Posted: December 12th, 2021
Miami story | Criminal homework help
READ this Handout from The Writing Center at The University of North Carolina at Chapel Hill
2. COMPLETE the following:
Select one of the two options (Narrative or Description) and begin to tell your Miami Story. The key here is to capture a moment in as much detail as possible. Use the rhetorical structures you have learned so far.
Narrative (1 page, typed, double-spaced) FIRST PART:
Tell a story of significance to your family. Tell it in a scene.
For Miami Stories Event:
Theme — Tell us your story:
- How you or your family came to Miami”
How did you and/or your family come here, to this city? Tell the story in a scene, moment to moment. Include setting, dialogue, gestures, names of people and places. Tell us the year, the season, the moment-to-moment sensations of your journey.

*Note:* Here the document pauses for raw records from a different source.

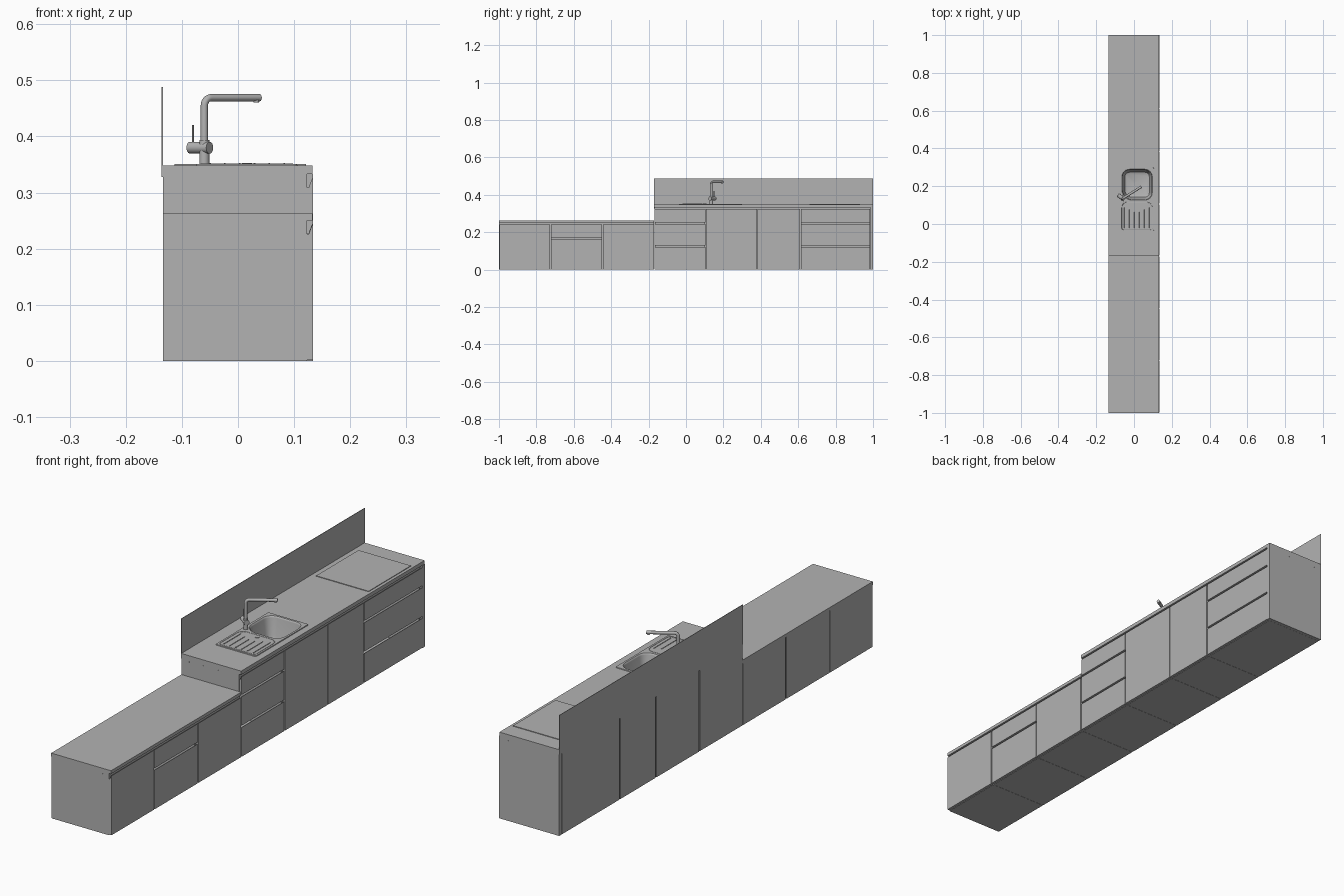
import bpy, bmesh, math
from mathutils import Vector, Matrix

if "Cube" in bpy.data.objects:
    bpy.data.objects.remove(bpy.data.objects["Cube"], do_unlink=True)

GREY = (0.45, 0.45, 0.45, 1)
mat = bpy.data.materials.new("plain grey")
mat.use_nodes = True
mat.diffuse_color = GREY
mat.node_tree.nodes["Principled BSDF"].inputs["Base Color"].default_value = GREY

BACK, FRONT, BODY = -0.134, 0.134, 0.123
LOW_TOP, HIGH_TOP = 0.25, 0.333
STEP, END, PANEL = -0.17, 1.0, 0.986


def finish(name, bm, smooth=False):
    bmesh.ops.recalc_face_normals(bm, faces=bm.faces)
    mesh = bpy.data.meshes.new(name)
    bm.to_mesh(mesh)
    bm.free()
    obj = bpy.data.objects.new(name, mesh)
    bpy.context.collection.objects.link(obj)
    mesh.materials.append(mat)
    if smooth:
        round_off(obj)
    return obj


def round_off(obj):
    bpy.ops.object.select_all(action='DESELECT')
    obj.select_set(True)
    bpy.context.view_layer.objects.active = obj
    bpy.ops.object.shade_smooth_by_angle(angle=math.radians(35))


def add_box(bm, x, y, z):
    size = [b - a for a, b in (x, y, z)]
    mid = [(a + b) / 2 for a, b in (x, y, z)]
    bmesh.ops.create_cube(bm, size=1, matrix=Matrix.Translation(mid) @ Matrix.Diagonal(size + [1]))


def box(name, x, y, z):
    bm = bmesh.new()
    add_box(bm, x, y, z)
    return finish(name, bm)


def add_rod(bm, a, b, r, sides=20):
    a, b = Vector(a), Vector(b)
    turn = (b - a).to_track_quat('Z', 'Y').to_matrix().to_4x4()
    bmesh.ops.create_cone(bm, cap_ends=True, segments=sides, radius1=r, radius2=r,
                          depth=(b - a).length, matrix=Matrix.Translation((a + b) / 2) @ turn)


def rod(name, a, b, r, sides=20):
    bm = bmesh.new()
    add_rod(bm, a, b, r, sides)
    return finish(name, bm, True)


def cabinet(name, y0, y1, top):
    # open carcass made of boards
    t = 0.006
    bm = bmesh.new()
    for y in (y0 + 0.0005, y1 - t - 0.0005):
        add_box(bm, (BACK + 0.003, BODY), (y, y + t), (0.0, top))
    add_box(bm, (BACK, BACK + 0.003), (y0 + 0.0025, y1 - 0.0025), (0.0, top))
    add_box(bm, (BACK + 0.003, BODY), (y0 + t, y1 - t), (0.0, t))
    add_box(bm, (0.106, BODY), (y0 + t, y1 - t), (top - 0.022, top))
    finish(name + "_carcass", bm)


def front_panel(name, y0, y1, z0, z1):
    # front with a finger grip bevelled into the rear of its top edge
    profile = [(BODY, z0), (FRONT, z0), (FRONT, z1), (FRONT - 0.002, z1),
               (BODY + 0.003, z1 - 0.016), (BODY, z1 - 0.016)]
    bm = bmesh.new()
    face = bm.faces.new([bm.verts.new((x, y0, z)) for x, z in profile])
    out = bmesh.ops.extrude_face_region(bm, geom=[face])
    moved = [v for v in out["geom"] if isinstance(v, bmesh.types.BMVert)]
    bmesh.ops.translate(bm, verts=moved, vec=(0, y1 - y0, 0))
    finish(name, bm)


# cabinets: name, start, end, top, heights where drawers split
units = [("low_door_a", -1.0, -0.725, LOW_TOP, []),
         ("low_drawers", -0.725, -0.447, LOW_TOP, [0.168]),
         ("low_door_b", -0.447, STEP, LOW_TOP, []),
         ("tall_drawers", STEP, 0.105, HIGH_TOP, [0.128, 0.252]),
         ("sink_door", 0.105, 0.382, HIGH_TOP, []),
         ("tall_door", 0.382, 0.612, HIGH_TOP, []),
         ("hob_drawers", 0.612, PANEL, HIGH_TOP, [0.128, 0.252])]
for name, y0, y1, top, splits in units:
    cabinet(name, y0, y1, top)
    levels = [0.002] + splits + [top]
    gap = 0.001 if name == "tall_door" else 0.0025
    for i, (z0, z1) in enumerate(zip(levels, levels[1:])):
        front_panel(f"{name}_front_{i + 1}", y0 + gap, y1 - 0.0015, z0, z1 - 0.008)
box("end_panel", (BACK, FRONT), (PANEL, END), (0.0, HIGH_TOP))

# worktops and upstand
box("low_worktop", (BACK, FRONT - 0.001), (-1.0, STEP), (LOW_TOP, 0.263))
worktop = box("high_worktop", (BACK, FRONT - 0.001), (STEP, END), (HIGH_TOP, 0.348))
box("splashback", (BACK - 0.002, BACK), (STEP, END), (0.328, 0.488))
box("hob_plate", (-0.113, 0.121), (0.66, 0.93), (0.348, 0.3505))

# screw caps on the exposed ends
bm = bmesh.new()
for y, z, way in ((-1.0, 0.24, -1), (STEP, 0.323, -1), (END, 0.323, 1)):
    for x in (-0.1, -0.035, 0.03, 0.095):
        add_rod(bm, (x, y, z), (x, y + way * 0.0005, z), 0.002, 8)
finish("screw_caps", bm)


def rounded(x, y, radii, z, inset=0.0, steps=6):
    # rounded rectangle, corners from lower left anticlockwise
    pts = []
    for i, r in enumerate(radii):
        r = max(r - inset, 0.001)
        sx, sy = (-1, 1, 1, -1)[i], (-1, -1, 1, 1)[i]
        cx = (x[0] + inset + r) if sx < 0 else (x[1] - inset - r)
        cy = (y[0] + inset + r) if sy < 0 else (y[1] - inset - r)
        for k in range(steps + 1):
            a = math.pi + (i + k / steps) * math.pi / 2
            pts.append((cx + r * math.cos(a), cy + r * math.sin(a), z))
    return pts


def loft(name, loops, cap_first=False):
    bm = bmesh.new()
    rings = [[bm.verts.new(p) for p in loop] for loop in loops]
    n = len(rings[0])
    for a, b in zip(rings, rings[1:]):
        for i in range(n):
            j = (i + 1) % n
            bm.faces.new((a[i], a[j], b[j], b[i]))
    bm.faces.new(rings[-1])
    if cap_first:
        bm.faces.new(rings[0])
    return finish(name, bm, not cap_first)


# sink: one sheet from outer rim down into the bowl
plate = ((-0.075, 0.106), (-0.038, 0.3), [0.008] * 4)
bowl = ((-0.064, 0.097), (0.126, 0.29), [0.055, 0.04, 0.04, 0.04])
loops = [rounded(*plate, 0.348), rounded(*plate, 0.351, 0.001)]
loops += [rounded(*bowl, z, d) for z, d in
          ((0.351, 0), (0.348, 0.003), (0.345, 0.004), (0.275, 0.012), (0.266, 0.016), (0.262, 0.025))]
loft("sink", loops)

cutter = loft("sink_cutter", [rounded(*bowl, z, -0.002) for z in (0.3, 0.4)], True)
cutter.hide_render = True
cutter.hide_viewport = True
cut = worktop.modifiers.new("sink_hole", 'BOOLEAN')
cut.object = cutter
cut.operation = 'DIFFERENCE'
cut.solver = 'EXACT'
bpy.context.view_layer.objects.active = worktop
bpy.ops.object.modifier_apply(modifier=cut.name)
bpy.data.objects.remove(cutter, do_unlink=True)


def tube(name, points, r, closed=False):
    curve = bpy.data.curves.new(name, 'CURVE')
    curve.dimensions = '3D'
    curve.bevel_depth, curve.bevel_resolution = r, 4
    curve.use_fill_caps = True
    line = curve.splines.new('POLY')
    line.points.add(len(points) - 1)
    for p, co in zip(line.points, points):
        p.co = (*co, 1)
    line.use_cyclic_u = closed
    obj = bpy.data.objects.new(name, curve)
    bpy.context.collection.objects.link(obj)
    curve.materials.append(mat)
    bpy.ops.object.select_all(action='DESELECT')
    obj.select_set(True)
    bpy.context.view_layer.objects.active = obj
    bpy.ops.object.convert(target='MESH')
    round_off(bpy.context.view_layer.objects.active)


# draining board
tube("drainer_border", rounded((-0.066, 0.097), (-0.03, 0.115), [0.012, 0.012, 0.03, 0.03], 0.351), 0.0012, True)
for i in range(6):
    x = -0.05 + i * 0.0265
    tip = 0.088 - 0.03 * (1 - abs(i - 2.5) / 2.5)
    tube(f"drainer_rib_{i + 1}", [(x, -0.02, 0.351), (x, tip, 0.351)], 0.002)
rod("overflow_ring", (0.016, 0.1, 0.351), (0.016, 0.1, 0.353), 0.009)
rod("bowl_drain", (0.016, 0.208, 0.262), (0.016, 0.208, 0.264), 0.016)

# tap: upright, bent spout, mixer barrel and lever
foot = Vector((-0.06, 0.135, 0.349))
reach = Vector((0.097, 0.061, 0)).normalized()
bend, height = 0.014, 0.469
path = [foot]
for k in range(9):
    a = k / 8 * math.pi / 2
    path.append(Vector((foot.x, foot.y, height - bend)) + reach * bend * (1 - math.cos(a))
                + Vector((0, 0, bend * math.sin(a))))
path.append(Vector((foot.x, foot.y, height)) + reach * 0.117)
tube("tap_spout", path, 0.0065)
rod("tap_base", foot, foot + Vector((0, 0, 0.045)), 0.009)
hub = foot + Vector((0, 0, 0.031))
side = Vector((-0.8, 0.6, 0))
rod("mixer_barrel", hub - side * 0.012, hub + side * 0.032, 0.0105)
grip = hub + side * 0.025
rod("mixer_lever", grip, grip + Vector((0, 0, 0.04)), 0.0017, 10)
rod("spout_nozzle", path[-1] - reach * 0.008 - Vector((0, 0, 0.0085)), path[-1] - reach * 0.008, 0.005)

- My first time in Miami. . .”
Give us a scene that you remember from when you first arrived in Miami. If you settled in Miami, describe where you (and/or your family) settled: address, physical description of the place where you lived, neighbors, landscape, streets. Give sounds, colors, names of places and people. How old were you? What was the year? The season? The weather? Give us a specific account of one moment in your life then and your impressions of the place. Include dialogue, setting, gestures.

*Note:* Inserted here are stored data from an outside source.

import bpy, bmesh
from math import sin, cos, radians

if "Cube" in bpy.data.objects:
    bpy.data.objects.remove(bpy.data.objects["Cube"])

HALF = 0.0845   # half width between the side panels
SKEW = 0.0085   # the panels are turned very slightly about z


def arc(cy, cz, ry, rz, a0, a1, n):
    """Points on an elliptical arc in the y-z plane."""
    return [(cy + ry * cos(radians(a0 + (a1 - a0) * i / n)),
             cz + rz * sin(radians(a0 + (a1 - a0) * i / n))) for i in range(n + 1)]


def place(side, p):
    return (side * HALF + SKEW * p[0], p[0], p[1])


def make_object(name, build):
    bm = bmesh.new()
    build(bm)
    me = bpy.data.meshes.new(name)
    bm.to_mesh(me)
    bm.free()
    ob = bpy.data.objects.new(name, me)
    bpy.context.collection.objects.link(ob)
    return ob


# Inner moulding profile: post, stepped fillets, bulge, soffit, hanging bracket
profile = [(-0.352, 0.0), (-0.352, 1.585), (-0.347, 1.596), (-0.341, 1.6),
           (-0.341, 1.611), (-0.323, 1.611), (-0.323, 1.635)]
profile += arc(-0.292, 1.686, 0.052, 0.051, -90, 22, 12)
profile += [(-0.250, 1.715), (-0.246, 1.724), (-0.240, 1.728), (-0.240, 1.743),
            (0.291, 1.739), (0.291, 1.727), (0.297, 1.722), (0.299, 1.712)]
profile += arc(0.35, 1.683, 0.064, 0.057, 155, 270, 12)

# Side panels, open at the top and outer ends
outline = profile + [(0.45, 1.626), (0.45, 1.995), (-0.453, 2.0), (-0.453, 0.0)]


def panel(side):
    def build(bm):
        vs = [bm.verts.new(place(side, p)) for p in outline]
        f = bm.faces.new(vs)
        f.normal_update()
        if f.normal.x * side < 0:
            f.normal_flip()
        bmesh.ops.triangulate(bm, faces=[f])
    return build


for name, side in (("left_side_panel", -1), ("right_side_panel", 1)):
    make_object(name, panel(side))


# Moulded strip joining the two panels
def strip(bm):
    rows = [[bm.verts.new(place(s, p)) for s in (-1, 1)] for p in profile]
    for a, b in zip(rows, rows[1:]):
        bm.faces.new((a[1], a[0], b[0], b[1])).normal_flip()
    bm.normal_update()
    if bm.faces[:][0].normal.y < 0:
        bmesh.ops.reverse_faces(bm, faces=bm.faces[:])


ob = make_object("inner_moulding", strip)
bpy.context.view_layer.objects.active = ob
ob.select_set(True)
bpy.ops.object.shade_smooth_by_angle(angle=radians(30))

- What it’s like to live in Miami. . .”
Give us a scene about living in Miami now. Give sounds, colors, names of place and people. Give us a year, the season, the weather. Include dialogue, setting, gestures
The story you tell could be one that you witnessed or one that was told to you. Do not state the story’s significance. It must emerge from the details or actions narrated. Tell the story as it comes to you, but tell it in a scene, moment to moment. It could be a memory or a story of when you were a child or a story told about a relative or sibling or a parent.

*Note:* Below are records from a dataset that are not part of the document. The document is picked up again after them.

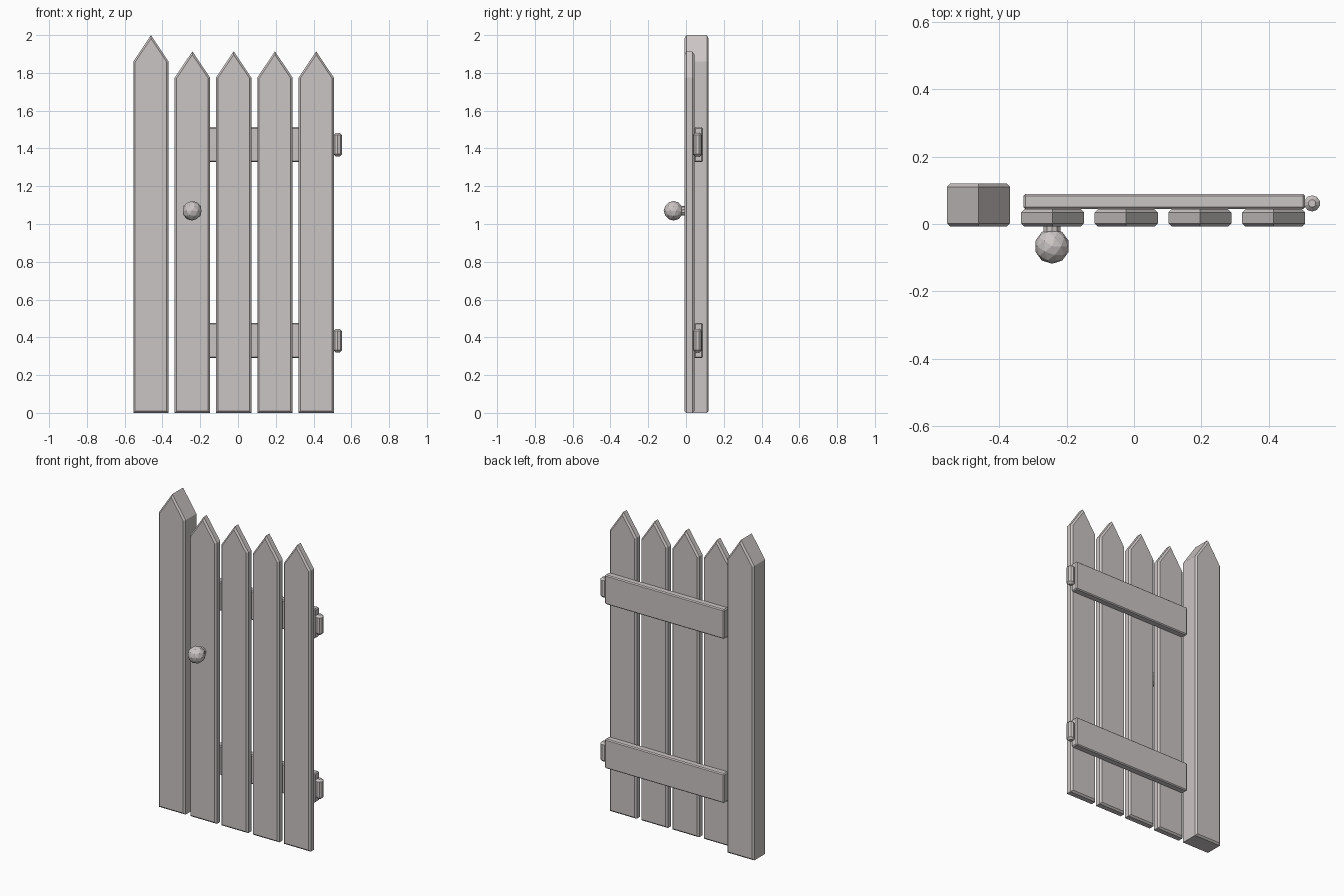
import bpy, bmesh, math
from mathutils import Matrix, Vector

if "Cube" in bpy.data.objects:
    bpy.data.objects.remove(bpy.data.objects["Cube"])

wood = bpy.data.materials.new("pale_grey_wood")
wood.diffuse_color = (0.60, 0.56, 0.555, 1)
wood.use_nodes = True
wood.node_tree.nodes["Principled BSDF"].inputs["Base Color"].default_value = wood.diffuse_color


def finish(bm, name):
    bmesh.ops.recalc_face_normals(bm, faces=bm.faces)
    mesh = bpy.data.meshes.new(name)
    bm.to_mesh(mesh)
    bm.free()
    mesh.materials.append(wood)
    obj = bpy.data.objects.new(name, mesh)
    bpy.context.collection.objects.link(obj)
    return obj


def bevel(bm, edges, width):
    bmesh.ops.bevel(bm, geom=edges, offset=width, offset_type='OFFSET',
                    segments=1, profile=0.5, affect='EDGES')


def board(name, x, half, shoulder, top, y0, y1, width):
    """Pointed upright board with chamfered front and back outlines."""
    bm = bmesh.new()
    outline = [(x - half, 0), (x + half, 0), (x + half, shoulder),
               (x, top), (x - half, shoulder)]
    face = bm.faces.new([bm.verts.new((px, y0, pz)) for px, pz in outline])
    ext = bmesh.ops.extrude_face_region(bm, geom=[face], use_keep_orig=True)
    verts = [g for g in ext["geom"] if isinstance(g, bmesh.types.BMVert)]
    bmesh.ops.translate(bm, verts=verts, vec=(0, y1 - y0, 0))
    bmesh.ops.recalc_face_normals(bm, faces=bm.faces)
    rim = [e for e in bm.edges if abs(e.verts[0].co.y - e.verts[1].co.y) < 1e-6]
    bevel(bm, rim, width)
    return finish(bm, name)


def cylinder(bm, radius, depth, sides, matrix):
    bmesh.ops.create_cone(bm, cap_ends=True, segments=sides, radius1=radius,
                          radius2=radius, depth=depth, matrix=matrix)


# Gate post, then the four pickets
board("gate_post", -0.461, 0.0935, 1.86, 2.0, -0.008, 0.12, 0.010)
for i in range(4):
    board(f"picket_{i + 1}", -0.2415 + 0.2185 * i, 0.0935, 1.775, 1.914,
          -0.008, 0.044, 0.010)

for label, z in (("lower", 0.383), ("upper", 1.42)):
    # Cross rail behind the pickets
    bm = bmesh.new()
    bmesh.ops.create_cube(bm, size=1, matrix=Matrix.Translation((0.0895, 0.0665, z))
                          @ Matrix.Diagonal((0.835, 0.045, 0.185, 1)))
    bevel(bm, bm.edges[:], 0.006)
    finish(bm, f"{label}_rail")

    # Hinge barrel with chamfered ends
    bm = bmesh.new()
    cylinder(bm, 0.024, 0.124, 10, Matrix.Translation((0.528, 0.061, z)))
    rims = [e for e in bm.edges if abs(e.verts[0].co.z - e.verts[1].co.z) < 1e-6]
    bevel(bm, rims, 0.012)
    finish(bm, f"{label}_hinge")

# Door knob and its neck
bm = bmesh.new()
bmesh.ops.create_icosphere(bm, subdivisions=2, radius=0.052,
                           matrix=Matrix.Translation((-0.243, -0.066, 1.07)))
finish(bm, "knob")
bm = bmesh.new()
cylinder(bm, 0.026, 0.04, 10, Matrix.Translation((-0.243, -0.014, 1.07))
         @ Matrix.Rotation(math.pi / 2, 4, 'X'))
finish(bm, "knob_neck")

Be sure to have:
- setting/ location
- time of day,
- gestures (people sit, stand, move),
- dialogue (one line per speaker, tags;he/she said;)
NOTE: Use past or present tense but be consistent.
Remember that your stories need to be on scene. Create a movie in the mind of the reader, moment to moment.